The hardest of all her questions was the day Rach died, when Maya asked, Who will take care of baby Tyler? (She didn’t remember meeting Rach’s husband). I told her, with tears streaming down my face, that Tyler’s daddy would take care of him.
I’ve answered each of these questions carefully over the past nine months since she passed away, but it doesn’t get easier. In fact, it gets harder — she doesn’t know she’s rubbing salt on an open wound; in her mind, she is just trying to process it all. That someone she knew and spent time with is gone.
Not gone like her grandparents and aunts and uncles who visit, or who we visit … but truly gone from this earth. Not here any longer.
I still have so many questions myself — questions that keep me up at night, spinning in my head … even if I know the answers already.

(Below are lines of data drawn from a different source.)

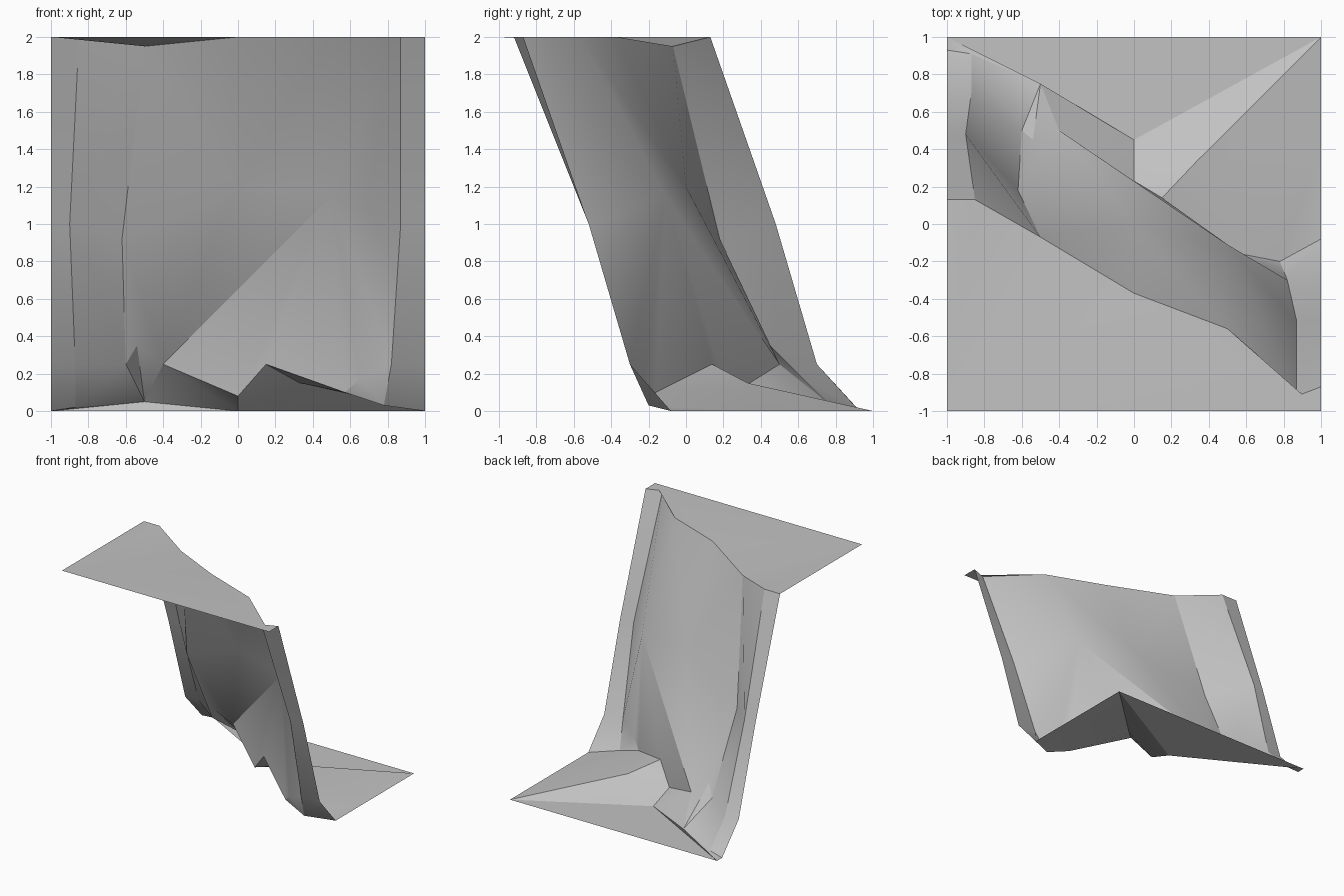
import bpy, bmesh, math
from mathutils import Vector

cube = bpy.data.objects.get("Cube")
if cube:
    bpy.data.objects.remove(cube, do_unlink=True)

# One plain stone colour
stone = bpy.data.materials.new("grey_stone")
stone.use_nodes = True
colour = (0.54, 0.54, 0.54, 1)
stone.diffuse_color = colour
stone.node_tree.nodes["Principled BSDF"].inputs["Base Color"].default_value = colour


def fan(centre, *rim):
    """Triangles from one point to each pair along a rim."""
    return [(centre, a, b) for a, b in zip(rim, rim[1:])]


def strip(left, right):
    """Quads between two columns of equal length."""
    return [(left[i], left[i + 1], right[i + 1], right[i]) for i in range(len(left) - 1)]


def build(name, faces, facing):
    """Make a sheet from faces given by points, turned towards one side."""
    bm = bmesh.new()
    verts = {}
    for face in faces:
        for point in face:
            if point not in verts:
                verts[point] = bm.verts.new(point)
        bm.faces.new([verts[point] for point in face])
    bmesh.ops.recalc_face_normals(bm, faces=bm.faces[:])
    bm.normal_update()
    total = sum((f.normal * f.calc_area() for f in bm.faces), Vector())
    if total.dot(Vector(facing)) < 0:
        bmesh.ops.reverse_faces(bm, faces=bm.faces[:])
    mesh = bpy.data.meshes.new(name)
    bm.to_mesh(mesh)
    bm.free()
    mesh.materials.append(stone)
    obj = bpy.data.objects.new(name, mesh)
    bpy.context.collection.objects.link(obj)
    bpy.ops.object.select_all(action="DESELECT")
    obj.select_set(True)
    bpy.context.view_layer.objects.active = obj
    bpy.ops.object.shade_smooth_by_angle(angle=math.radians(28))


# Rock columns, each from the rim down to the foot
right_end = [(-1, .13, 2), (-1, .47, 1), (-1, .7, .25), (-1, .93, 0)]
right_rib = [(-.85, .13, 2), (-.9, .48, 1), (-.87, .7, .25), (-.87, .91, .02)]
groove = [(-.5, -.07, 1.95), (-.62, .18, .92), (-.6, .5, .25), (-.5, .75, .05)]
left_rib = [(.87, -.92, 2), (.87, -.52, 1), (.82, -.3, .25), (.78, -.2, .03)]
left_end = [(1, -.87, 2), (1, -.52, 1), (1, -.3, .25), (1, -.08, 0)]

# Central buttress and the hollow beside its foot
mid_rim, mid_bulge, mid_foot = (0, -.37, 2), (0, 0, 1.2), (-.4, .5, .25)
nose_rim, nose = (.5, -.56, 2), (.5, -.11, 1.15)
foot_notch, notch_floor, foot_peak = (0, .23, .08), (0, .45, 0), (.15, .14, .25)
hollow, hollow_lip = (.65, -.22, .17), (.57, -.16, .1)
groove_knob = (-.54, .45, .35)

cliff = strip(right_end, right_rib) + strip(left_rib, left_end)
cliff += fan(right_rib[1], right_rib[0], groove[0], groove[1], groove[2], right_rib[2])
cliff += fan(groove[2], right_rib[2], right_rib[3], groove[3], groove_knob, groove[1])
cliff += fan(mid_bulge, mid_foot, groove[1], groove[0], mid_rim, nose_rim, nose, mid_foot)
cliff += fan(groove_knob, groove[1], mid_foot, groove[3])
cliff += fan(nose, mid_foot, foot_notch, foot_peak, hollow_lip, hollow,
             left_rib[2], left_rib[1], left_rib[0], nose_rim)
cliff += fan(hollow, hollow_lip, left_rib[3], left_rib[2])
build("cliff_face", cliff, (0, 1, .3))

# Upper ground, running from the rim to the front
front_right, front_left = (-1, -1, 2), (1, -1, 2)
ledge = fan(front_right, right_end[0], right_rib[0], groove[0], mid_rim)
ledge += fan(front_left, front_right, mid_rim, nose_rim, left_rib[0], left_end[0])
build("upper_ground", ledge, (0, 0, 1))

# Lower ground, banked up around a small mound and sunk at the notch
mound = (.33, .33, .15)
side, back_left, back_right = (1, .4, 0), (1, 1, 0), (-1, 1, 0)
ground = fan(mound, hollow_lip, side, back_left, notch_floor, foot_notch, foot_peak, hollow_lip)
ground += fan(side, hollow_lip, left_rib[3], left_end[3])
ground += fan(notch_floor, back_left, back_right, groove[3], mid_foot, foot_notch)
ground += fan(back_right, groove[3], right_rib[3], right_end[3])
build("lower_ground", ground, (0, 0, 1))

Did she feel any pain? (No, everyone assures me she was under anesthesia and just never woke up; she was wholly unaware that an entire team of doctors were trying to resuscitate her for an hour in the operating room). Could the blood clot(s) have been detected sooner? (No one knows; it/they may have been there all along — with having had so many surgeries for Crohn’s in the past, it’s hard to say). Was I her last text message? (This one is selfish; I know we had texted the night before up til bedtime for our boys, and I had texted her that morning — and she wrote back on the way to the hospital at like 6 AM. But really, who she last texted doesn’t really matter–everyone she loved knew she loved them … and every time I add the blowing kisses emoji to a text I think of her: her signature sign-off to me and probably many others).
But the most important question I have …
Was she put here on this earth to save Tyler? I am leaning towards yes, that her purpose here was to be his savior; she was the catalyst for his foster-to-adopt process. It was her who gave him a lease on life.
And if that is true … I just wish she didn’t have to die in order for that to happen–for her parents, for her brother, for her son, for her friends and family’s sakes. And as her friend, I wish that I could have seen her grow into the amazing mother I know her to be — the mother she was to her step-kids and to Tyler that 18 months or so that she had with him. ❤
I don’t know when Maya’s line of questioning will stop — if it ever will. I don’t want her to be afraid to talk to me or Luis about it. I want her to know she can confide in us, no matter how painful (to me) her questions may be.
But mostly, I love that Rachel’s beautiful memory lives on — she made quite an impression on my daughter … and a lifelong impression on me.
2 thoughts on “questions i can’t answer”
Wow. Well handled. That’s really tough – talking about death with Nate isn’t usually too difficult, but the worst day was the one where he put 2 and 2 together and asked me if I was going to die one day. And today I explained adoption, which is beautiful as we think about it – but necessitates a conversation about why some parents would give up their children (or die). Yikes.
I have a friend who posts things like this and then writes: Parenting. Not for wusses.
So true. And it’s really nice to see you remember your friend Rachel in such positive ways. Even now, she’s helping Maya to grow and learn.
Thanks so much, Candice. YES–adoption is a toughie — glad you guys had that chat!! HA–SO much truth!! NOT FOR WUSSES!
I love thinking that; thank you!–she had so much to give, and even in her death, there are lessons she continues to teach/impacts us all.